Entries supplied Start Marker

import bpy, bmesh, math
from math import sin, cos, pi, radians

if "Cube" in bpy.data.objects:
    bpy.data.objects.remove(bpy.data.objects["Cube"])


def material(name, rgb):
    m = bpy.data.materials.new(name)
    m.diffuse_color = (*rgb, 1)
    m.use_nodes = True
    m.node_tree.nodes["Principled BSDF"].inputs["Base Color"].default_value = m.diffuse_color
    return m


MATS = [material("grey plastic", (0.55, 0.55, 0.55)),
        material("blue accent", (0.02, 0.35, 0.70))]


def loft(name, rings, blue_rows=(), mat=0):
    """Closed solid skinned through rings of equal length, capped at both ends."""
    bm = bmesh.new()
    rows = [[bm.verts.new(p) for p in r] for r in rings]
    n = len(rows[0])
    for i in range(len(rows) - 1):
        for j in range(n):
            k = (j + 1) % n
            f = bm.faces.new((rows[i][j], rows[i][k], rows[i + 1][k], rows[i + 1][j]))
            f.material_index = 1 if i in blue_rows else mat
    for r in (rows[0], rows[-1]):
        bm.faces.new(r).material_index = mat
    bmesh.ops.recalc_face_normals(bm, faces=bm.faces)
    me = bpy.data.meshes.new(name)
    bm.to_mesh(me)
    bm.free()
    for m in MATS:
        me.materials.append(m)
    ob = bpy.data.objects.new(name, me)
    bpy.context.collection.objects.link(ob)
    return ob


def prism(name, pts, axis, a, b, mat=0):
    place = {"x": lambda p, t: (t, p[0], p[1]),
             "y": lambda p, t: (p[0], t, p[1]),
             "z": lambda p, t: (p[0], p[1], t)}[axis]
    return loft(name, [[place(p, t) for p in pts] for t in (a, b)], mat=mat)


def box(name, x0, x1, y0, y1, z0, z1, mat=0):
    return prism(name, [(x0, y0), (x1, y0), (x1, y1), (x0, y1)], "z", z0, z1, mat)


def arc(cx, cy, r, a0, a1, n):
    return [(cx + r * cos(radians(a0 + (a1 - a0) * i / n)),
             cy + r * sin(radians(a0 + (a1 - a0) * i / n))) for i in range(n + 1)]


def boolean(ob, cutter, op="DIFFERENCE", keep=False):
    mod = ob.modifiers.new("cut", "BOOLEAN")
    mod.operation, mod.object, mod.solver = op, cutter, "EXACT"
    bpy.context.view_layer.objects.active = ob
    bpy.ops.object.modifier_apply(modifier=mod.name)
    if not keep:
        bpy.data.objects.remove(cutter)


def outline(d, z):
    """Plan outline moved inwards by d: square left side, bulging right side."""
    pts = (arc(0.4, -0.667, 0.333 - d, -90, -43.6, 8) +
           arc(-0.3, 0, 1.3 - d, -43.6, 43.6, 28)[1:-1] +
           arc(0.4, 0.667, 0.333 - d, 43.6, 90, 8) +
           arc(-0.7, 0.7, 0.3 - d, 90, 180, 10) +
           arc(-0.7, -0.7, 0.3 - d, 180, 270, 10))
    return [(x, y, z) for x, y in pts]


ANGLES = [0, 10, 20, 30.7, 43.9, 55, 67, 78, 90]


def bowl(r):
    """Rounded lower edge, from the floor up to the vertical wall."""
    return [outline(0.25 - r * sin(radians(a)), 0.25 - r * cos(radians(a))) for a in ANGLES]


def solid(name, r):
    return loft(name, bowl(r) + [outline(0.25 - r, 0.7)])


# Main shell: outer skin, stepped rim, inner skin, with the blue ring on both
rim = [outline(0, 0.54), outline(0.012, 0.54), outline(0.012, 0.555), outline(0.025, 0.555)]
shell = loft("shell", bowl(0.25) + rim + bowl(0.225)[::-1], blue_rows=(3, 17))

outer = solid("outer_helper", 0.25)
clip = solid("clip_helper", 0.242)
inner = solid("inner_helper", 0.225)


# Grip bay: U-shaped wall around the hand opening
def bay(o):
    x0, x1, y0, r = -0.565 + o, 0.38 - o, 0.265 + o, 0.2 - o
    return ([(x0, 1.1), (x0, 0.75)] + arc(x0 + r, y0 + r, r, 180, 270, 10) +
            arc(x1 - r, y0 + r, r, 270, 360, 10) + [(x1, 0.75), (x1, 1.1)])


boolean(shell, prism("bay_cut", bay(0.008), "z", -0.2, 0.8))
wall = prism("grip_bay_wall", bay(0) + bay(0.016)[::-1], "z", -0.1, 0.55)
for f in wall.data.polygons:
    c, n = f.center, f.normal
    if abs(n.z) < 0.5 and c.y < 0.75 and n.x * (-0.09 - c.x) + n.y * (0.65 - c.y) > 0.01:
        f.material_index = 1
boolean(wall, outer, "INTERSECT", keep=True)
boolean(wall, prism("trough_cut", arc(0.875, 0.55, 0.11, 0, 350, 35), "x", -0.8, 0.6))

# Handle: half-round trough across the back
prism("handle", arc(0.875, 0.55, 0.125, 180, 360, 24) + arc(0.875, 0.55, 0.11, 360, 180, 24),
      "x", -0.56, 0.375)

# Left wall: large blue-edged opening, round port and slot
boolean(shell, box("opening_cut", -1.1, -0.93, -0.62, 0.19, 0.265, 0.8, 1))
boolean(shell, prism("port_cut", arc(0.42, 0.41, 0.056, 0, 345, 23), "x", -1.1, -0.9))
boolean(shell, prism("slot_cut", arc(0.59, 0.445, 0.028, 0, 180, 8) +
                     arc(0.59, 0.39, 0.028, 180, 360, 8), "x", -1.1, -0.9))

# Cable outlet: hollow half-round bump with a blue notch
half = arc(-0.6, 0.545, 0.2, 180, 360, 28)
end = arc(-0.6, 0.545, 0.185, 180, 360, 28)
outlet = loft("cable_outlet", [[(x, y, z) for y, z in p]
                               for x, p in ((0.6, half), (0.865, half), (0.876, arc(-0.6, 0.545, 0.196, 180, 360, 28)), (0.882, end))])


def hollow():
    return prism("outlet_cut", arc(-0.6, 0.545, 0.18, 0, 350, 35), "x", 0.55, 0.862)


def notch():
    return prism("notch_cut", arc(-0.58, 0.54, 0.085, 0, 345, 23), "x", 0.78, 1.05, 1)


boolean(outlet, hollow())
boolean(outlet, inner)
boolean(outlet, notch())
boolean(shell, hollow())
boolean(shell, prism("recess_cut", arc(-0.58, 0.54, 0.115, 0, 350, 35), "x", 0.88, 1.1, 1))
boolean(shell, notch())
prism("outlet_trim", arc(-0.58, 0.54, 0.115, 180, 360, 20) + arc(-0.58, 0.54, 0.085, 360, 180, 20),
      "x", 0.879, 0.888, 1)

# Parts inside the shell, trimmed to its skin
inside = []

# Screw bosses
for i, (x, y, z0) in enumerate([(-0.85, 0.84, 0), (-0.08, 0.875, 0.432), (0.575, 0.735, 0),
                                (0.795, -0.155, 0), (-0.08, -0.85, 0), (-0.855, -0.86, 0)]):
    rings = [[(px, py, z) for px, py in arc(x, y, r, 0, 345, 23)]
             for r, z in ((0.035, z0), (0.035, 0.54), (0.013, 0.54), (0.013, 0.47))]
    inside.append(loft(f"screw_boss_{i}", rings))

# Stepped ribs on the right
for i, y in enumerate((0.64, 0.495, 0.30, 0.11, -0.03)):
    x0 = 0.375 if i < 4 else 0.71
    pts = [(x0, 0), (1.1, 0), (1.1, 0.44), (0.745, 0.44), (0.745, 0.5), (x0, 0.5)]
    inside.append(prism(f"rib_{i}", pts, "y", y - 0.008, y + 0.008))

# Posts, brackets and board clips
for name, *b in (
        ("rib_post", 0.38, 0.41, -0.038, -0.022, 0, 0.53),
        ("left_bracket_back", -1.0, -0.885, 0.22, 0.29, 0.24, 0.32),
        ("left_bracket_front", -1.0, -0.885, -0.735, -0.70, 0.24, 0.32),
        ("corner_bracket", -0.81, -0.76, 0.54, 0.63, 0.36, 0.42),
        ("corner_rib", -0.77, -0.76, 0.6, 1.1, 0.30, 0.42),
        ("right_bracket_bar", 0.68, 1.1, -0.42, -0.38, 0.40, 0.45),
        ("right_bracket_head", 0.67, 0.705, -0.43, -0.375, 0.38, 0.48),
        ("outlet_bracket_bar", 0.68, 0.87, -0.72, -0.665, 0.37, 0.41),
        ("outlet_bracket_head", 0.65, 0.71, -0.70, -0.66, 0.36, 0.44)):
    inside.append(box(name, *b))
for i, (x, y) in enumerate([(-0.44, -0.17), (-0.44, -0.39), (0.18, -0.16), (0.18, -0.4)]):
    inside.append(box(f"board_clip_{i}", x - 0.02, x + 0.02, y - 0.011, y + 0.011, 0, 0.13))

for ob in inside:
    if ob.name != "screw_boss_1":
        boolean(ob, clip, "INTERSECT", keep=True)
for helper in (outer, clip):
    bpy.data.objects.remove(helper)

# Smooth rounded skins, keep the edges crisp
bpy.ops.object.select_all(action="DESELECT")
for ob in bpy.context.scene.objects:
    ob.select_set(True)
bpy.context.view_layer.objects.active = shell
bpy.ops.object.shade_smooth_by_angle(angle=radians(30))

Entries supplied End Marker

= Your instructions =
Only the lines above that include the word "append" belong in the answer; copy each one.

= Answer space =
        me.materials.append(m)
    inside.append(loft(f"screw_boss_{i}", rings))
    inside.append(prism(f"rib_{i}", pts, "y", y - 0.008, y + 0.008))
    inside.append(box(name, *b))
    inside.append(box(f"board_clip_{i}", x - 0.02, x + 0.02, y - 0.011, y + 0.011, 0, 0.13))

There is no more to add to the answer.